China’s economy could not be described as communist in the state-owned property sense, but is not entirely capitalist: ‘it should rather be viewed as a “mixed economy” with a strong public component’ (that appears rather stable at the moment, and has in fact slightly increased since the GFC). The authors speculate on how this compares with the post-war mixed economies, and on leverage over inequality.
Using income tax data for the first time to correct official survey-based estimates, the top 10% receives about 40 per cent of total income, of which around 14 per cent goes to the top 1%, while the share received by the bottom 50% is about 15 per cent (down from 27% in 1978), and the middle 40% share has been pretty stable at around 45 per cent.

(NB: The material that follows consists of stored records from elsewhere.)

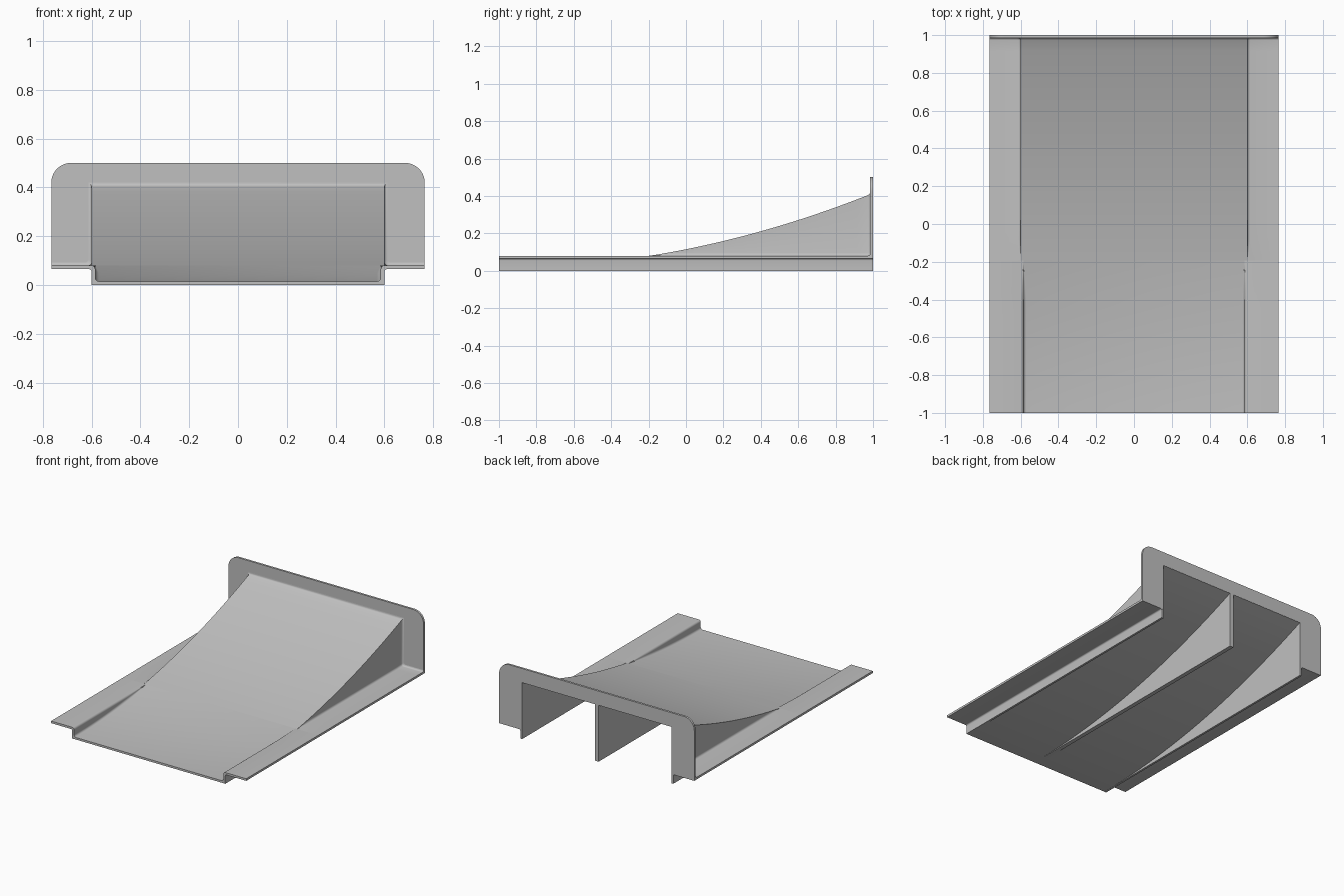
import bpy, bmesh, math

cube = bpy.data.objects.get("Cube")
if cube:
    bpy.data.objects.remove(cube, do_unlink=True)

HALF = 0.765            # half of the full width
WALL_OUT, WALL_IN = 0.6, 0.585
THICK = 0.015
FLANGE = 0.08           # top of the side flanges
FILLET = 0.015
CURVE = 0.1
CREST = -1 + math.sqrt((FLANGE - THICK) / CURVE)   # ramp rises past flanges here

grey = bpy.data.materials.new("plain grey")
grey.use_nodes = True
colour = (0.53, 0.53, 0.53, 1)
grey.diffuse_color = colour
grey.node_tree.nodes["Principled BSDF"].inputs["Base Color"].default_value = colour


def ramp(y):
    return THICK + CURVE * (y + 1) ** 2


def arc(cx, cz, r, start, end, steps=4):
    angles = [math.radians(start + (end - start) * i / steps) for i in range(steps + 1)]
    return [(cx + r * math.cos(a), cz + r * math.sin(a)) for a in angles]


def mirrored(half):
    return half + [(-x, z) for x, z in reversed(half)]


def loft(name, sections):
    """Skin closed (x, z) sections placed at successive y stations."""
    bm = bmesh.new()
    rings = [[bm.verts.new((x, y, z)) for x, z in pts] for y, pts in sections]
    n = len(rings[0])
    for a, b in zip(rings, rings[1:]):
        for i in range(n):
            j = (i + 1) % n
            bm.faces.new((a[i], a[j], b[j], b[i]))
    bm.faces.new(rings[0])
    bm.faces.new(rings[-1])
    bmesh.ops.recalc_face_normals(bm, faces=bm.faces[:])
    mesh = bpy.data.meshes.new(name)
    bm.to_mesh(mesh)
    bm.free()
    mesh.materials.append(grey)
    obj = bpy.data.objects.new(name, mesh)
    bpy.context.collection.objects.link(obj)
    bpy.ops.object.select_all(action="DESELECT")
    obj.select_set(True)
    bpy.context.view_layer.objects.active = obj
    bpy.ops.object.shade_smooth_by_angle(angle=math.radians(30))
    return obj


def underside(y):
    low = FLANGE - THICK
    return ([(HALF, low)] + arc(WALL_OUT + 0.01, low - 0.01, 0.01, 90, 180)
            + [(WALL_OUT, 0), (WALL_IN, 0), (WALL_IN, max(ramp(y) - THICK, 0.0005))])


def trough(y):
    # Sunken floor, filleted into walls that round over onto the flanges
    h = ramp(y)
    r = max(0.0005, min(FILLET, (FLANGE - h) / 2))
    top = arc(WALL_IN - r, h + r, r, -90, 0)
    top += arc(WALL_IN + r, FLANGE - r, r, 180, 90)
    return mirrored(top + [(HALF, FLANGE)] + underside(y))


def raised(y, grow=0):
    # Raised ramp with outer walls filleted onto the flanges
    h = ramp(y) + grow
    wall, base = WALL_OUT + grow, FLANGE + grow
    r = max(0.0005, min(FILLET, h - base))
    top = [(wall, h)] + arc(wall + r, base + r, r, 180, 270)
    return mirrored(top + [(HALF, base)] + underside(y))


# Front half of the ramp, sunk between the flanges
steps = 20
ys = [-1 + (CREST + 1) * i / steps for i in range(steps + 1)]
loft("sunken_ramp", [(y, trough(y)) for y in ys])

# Rear half, flaring by a small fillet into the back plate
face_y = 1 - THICK
r = 0.012
start = face_y - r
ys = [CREST + (start - CREST) * i / steps for i in range(steps + 1)]
sections = [(y, raised(y)) for y in ys]
for i in range(1, 5):
    a = math.radians(90 * i / 4)
    y = start + r * math.sin(a)
    sections.append((y, raised(y, r * (1 - math.cos(a)))))
sections.append((0.999, raised(0.999)))
loft("raised_ramp", sections)

# Back plate: rounded arch around the open underside
corner = 0.08
plate = [(WALL_IN, ramp(1) - THICK), (WALL_IN, FLANGE - THICK), (HALF, FLANGE - THICK)]
plate += arc(HALF - corner, 0.5 - corner, corner, 0, 90, 10)
loft("back_plate", [(face_y, mirrored(plate)), (1, mirrored(plate))])

# Centre rib under the ramp
ys = [-0.9 + 1.9 * i / steps for i in range(steps + 1)]
loft("centre_rib", [(y, mirrored([(0.015, 0), (0.015, ramp(y) - 0.01)])) for y in ys])
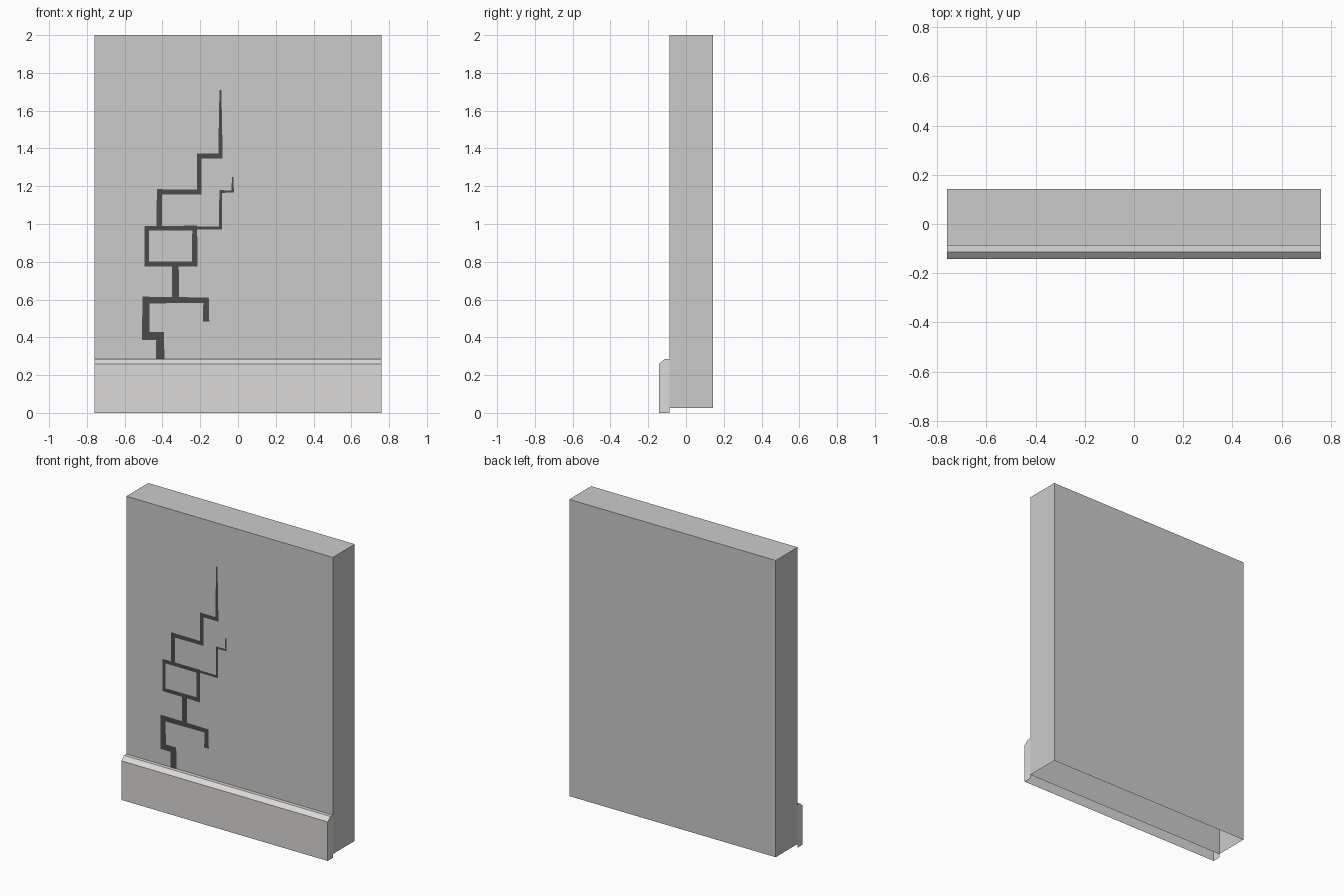
import bpy, bmesh

if "Cube" in bpy.data.objects:
    bpy.data.objects.remove(bpy.data.objects["Cube"])


def material(name, rgb):
    m = bpy.data.materials.new(name)
    m.diffuse_color = (*rgb, 1)
    m.use_nodes = True
    m.node_tree.nodes["Principled BSDF"].inputs["Base Color"].default_value = m.diffuse_color
    return m


def finish(bm, name, mat):
    me = bpy.data.meshes.new(name)
    bm.to_mesh(me)
    bm.free()
    me.materials.append(mat)
    ob = bpy.data.objects.new(name, me)
    bpy.context.collection.objects.link(ob)
    return ob


def extrude_profile(name, profile, half, mat, skip=()):
    """Sweep a closed (y, z) profile along x, leaving out the listed sides."""
    bm = bmesh.new()
    a = [bm.verts.new((-half, y, z)) for y, z in profile]
    b = [bm.verts.new((half, y, z)) for y, z in profile]
    n = len(profile)
    bm.faces.new(a[::-1])
    bm.faces.new(b)
    for i in range(n):
        if i not in skip:
            j = (i + 1) % n
            bm.faces.new((a[i], a[j], b[j], b[i]))
    bmesh.ops.recalc_face_normals(bm, faces=bm.faces)
    return finish(bm, name, mat)


plaster = material("plaster", (0.66, 0.66, 0.67))
trim = material("trim", (0.72, 0.70, 0.68))
dark = material("crack_dark", (0.07, 0.07, 0.07))

HALF, FRONT, BACK = 0.76, -0.088, 0.142

# Wall panel, open underneath
extrude_profile("wall_panel", [(FRONT, 0.025), (BACK, 0.025), (BACK, 2), (FRONT, 2)],
                HALF, plaster, skip=(0,))

# Baseboard with chamfered top edge, open at the bottom and against the wall
extrude_profile("baseboard", [(-0.142, 0), (FRONT, 0), (FRONT, 0.285),
                              (-0.113, 0.285), (-0.142, 0.26)],
                HALF, trim, skip=(0, 1))

# Stepped crack: centre line points (x, z, width) for each branch
branches = [
    [(-0.412, 0.285, 0.045), (-0.412, 0.407, 0.040), (-0.488, 0.407, 0.040),
     (-0.488, 0.597, 0.036), (-0.169, 0.597, 0.028), (-0.169, 0.483, 0.034)],
    [(-0.331, 0.597, 0.038), (-0.331, 0.788, 0.034)],
    [(-0.331, 0.788, 0.026), (-0.482, 0.788, 0.024), (-0.482, 0.978, 0.024),
     (-0.229, 0.978, 0.026), (-0.229, 0.788, 0.028), (-0.331, 0.788, 0.026)],
    [(-0.229, 0.979, 0.017), (-0.092, 0.979, 0.016), (-0.092, 1.172, 0.014),
     (-0.028, 1.172, 0.012), (-0.028, 1.25, 0.009)],
    [(-0.416, 0.978, 0.029), (-0.416, 1.170, 0.028), (-0.205, 1.170, 0.026),
     (-0.205, 1.360, 0.025), (-0.093, 1.360, 0.024), (-0.093, 1.71, 0.010)],
]
bm = bmesh.new()
for path in branches:
    for i, ((x0, z0, w0), (x1, z1, w1)) in enumerate(zip(path, path[1:])):
        length = abs(x1 - x0) + abs(z1 - z0)
        dx, dz = (x1 - x0) / length, (z1 - z0) / length
        # overlap at the corners, not at the free ends
        e0 = w0 / 2 if i else 0
        e1 = w1 / 2 if i < len(path) - 2 else 0
        rim = []
        for x, z, w, s in ((x0 - dx * e0, z0 - dz * e0, w0, 1), (x0 - dx * e0, z0 - dz * e0, w0, -1),
                           (x1 + dx * e1, z1 + dz * e1, w1, -1), (x1 + dx * e1, z1 + dz * e1, w1, 1)):
            rim.append(bm.verts.new((x - dz * s * w / 2, FRONT - 0.002, z + dx * s * w / 2)))
        face = bm.faces.new(rim)
        face.normal_update()
        if face.normal.y > 0:
            face.normal_flip()
finish(bm, "wall_crack", dark)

The gap between urban and rural incomes ruins the figures a bit, as the bottom 50% receives 20 per cent of rural China's income and 25 per cent of urban China's income, and its the gap that leads to the 15 per cent national figure.
This distribution is still significantly more egalitarian than the U. S., but is now less egalitarian than Europe and Australia, and appears to have stabilised in recent years (most change occurred between the mid-1980s and mid-2000s). Wealth inequality shows a similar pattern.
The key difference is that the magnitude of economic growth has obviously been extraordinary, with average per adult national income increasing by 811 per cent, compared with 59 per cent in the U.S. and 39 per cent in France (and 58 per cent in Australia).
In all three countries (there is no comparable data for Australia), the income growth accruing to the bottom 50% has been less than national growth rate, while the income going to the top 10% had been larger (and even more so if one looks at the top 1%, 0.5%, 0.1%, and so on).
But this brings us back to the key difference, which is that China’s bottom 50% benefited enormously at the absolute level even as inequality rose markedly, with income increasing by some 400 per cent. In contrast, the bottom 50% in the U.S. has had negative income growth. Thus, China does not describe an immiseration story in two senses: the inequality is not as severe as in the United States, or Europe (or Australia) when one takes the relativities of the regional and urban contexts into account, plus the level of absolute compensation has been extraordinary. The authors do not reflect on the development of class fractures, but it's difficult not to wonder about the consequences of a slowing growth rate, with which China must rendezvous at some point.
While this is the best study of China’s inequality levels to date, the data still leaves much to be desired and should be regarded as conservative.
A slide presentation is available here.
Sheil, Christopher, 'New inequality research', Evatt Journal, Vol. 16, No. 3, July 2017<https://evatt.org.au/new-inequality-research>